A permanent exhibition, "Delivering the Message of Peace", in the Public Lobby of the General Assembly Building, provides visitors with an introduction to the past and present of technology used within the Organization, while highlighting the transformations of ICT and emerging challenges.
Former Assistant Secretary-General and Chief Information Technology Officer Atefeh Riazi delivered opening remarks during the exhibit’s official launch 28 January. “The fact is that visitors walk in, especially young people, and they can see the technology that enabled peace talks”, Ms. Riazi said. “What we are preserving is not just the equipment.
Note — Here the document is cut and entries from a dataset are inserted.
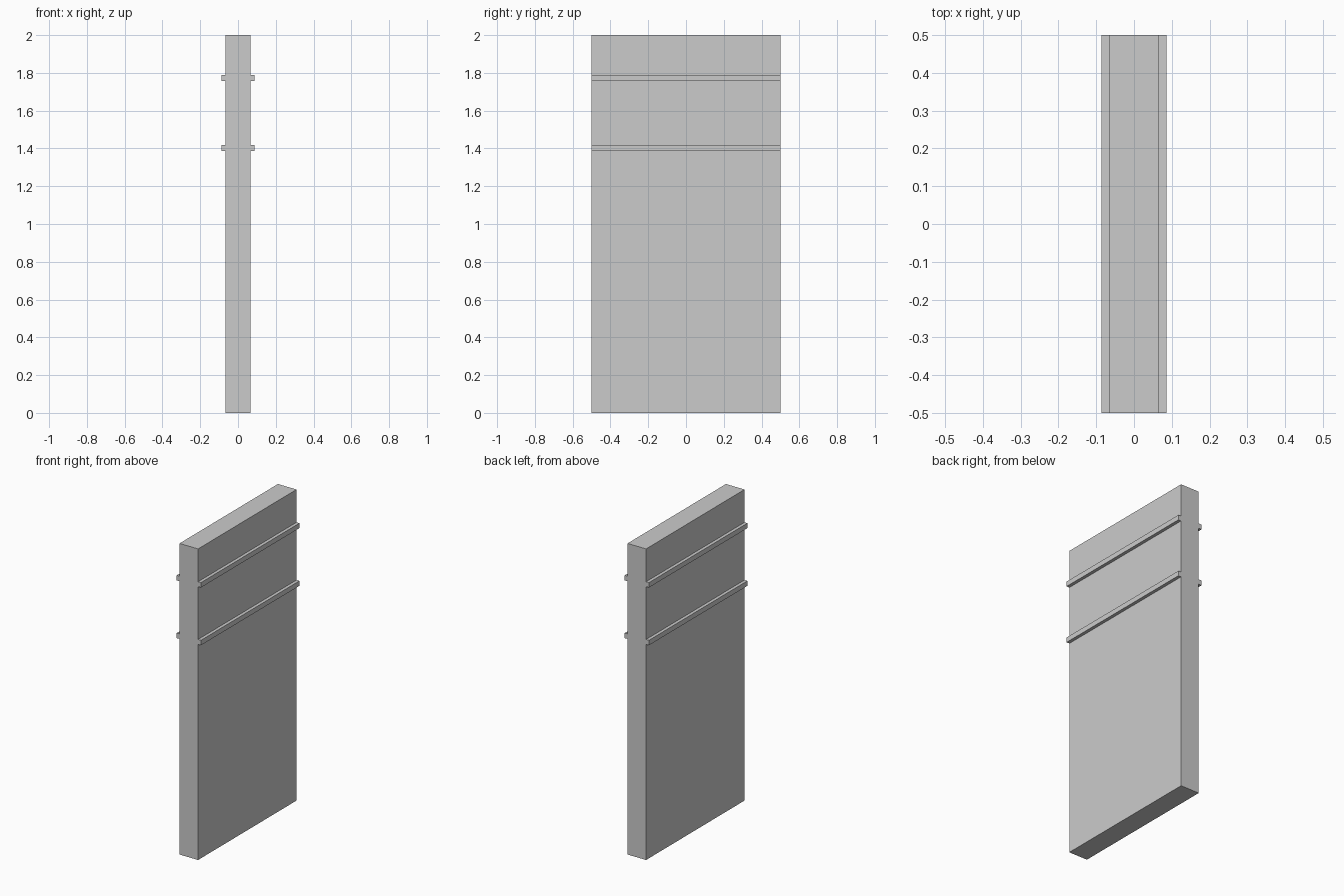
import bpy

if "Cube" in bpy.data.objects:
    bpy.data.objects.remove(bpy.data.objects["Cube"])


def box(name, x, y, z):
    """Axis-aligned box from (min, max) ranges."""
    r = (x, y, z)
    bpy.ops.mesh.primitive_cube_add(size=1, location=[(a + b) / 2 for a, b in r])
    ob = bpy.context.object
    ob.name = name
    ob.scale = [b - a for a, b in r]
    bpy.ops.object.transform_apply(location=True, rotation=False, scale=True)
    return ob


HALF = 0.066    # half thickness of the panel
OUTER = 0.0865  # outer face of the trim strips

# Main wall slab
box("wall_panel", (-HALF, HALF), (-0.5, 0.5), (0, 2))

# Horizontal trim strips on both faces
for name, z in (("lower_trim", 1.402), ("upper_trim", 1.773)):
    strip = box(name, (HALF, OUTER), (-0.5, 0.5), (z - 0.016, z + 0.016))
    mirror = strip.modifiers.new("both_faces", 'MIRROR')
    mirror.use_axis = (True, False, False)
    mirror.use_clip = False
    mirror.use_mirror_merge = False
It’s the spirit of what it did”.
The exhibit was organized by Office of Information and Communication Technology (OICT), in partnership with the Facilities and Commercial Activities Service in the Department of Operational Support (FCAS/DOS), and the Department of Global Communication (DGC).
Mr. Philip Mango (OICT) was the driving force behind the project. A broadcast and conferencing specialist who joined the UN in the 1970s, Mr. Mango curated many of the artefacts on display from UN Headquarters and the Offices Away from Headquarters.
“I wanted to make it is as immersive as possible,” Mr. Mango said at the opening. “Where you can just touch history".
Mr. Emil Blakaj (OICT) and Mr. Joseph Brew (OICT) were instrumental in setting up the exhibit, which creates a timeline of the fundamental role ICT has played in supporting and sustaining the work of the UN. It includes interactive displays that engage visitors on topics of transformations of ICT and emerging challenges, and multimedia content including photographs and audiovisual presentations, that highlight technology milestones from each decade.
Historical UN artefacts show how technologies and devices supported the daily work of staff. They include a microphone that both U.S. President John F. Kennedy and Cuba Prime Minister Fidel Castro spoke through during the Cold War, headphones used during the Nuremberg trials, and a pencil sharpener that dates to the League of Nations.
“The official copy of the UN Charter is there, the pens that signed the Charter are there”, Mr. Mango said. “When it comes down to it, the first technology we had was typewriters and pens and pencils. That’s what we used”.
Under-Secretary-General for Operational Support, Mr. Atul Khare, said he believes the exhibit “will be a force of inspiration for us to think of more innovation and more technology, better use of technologies, and to bring the users of technologies together with the producers of technology so that, together, we can make a better world".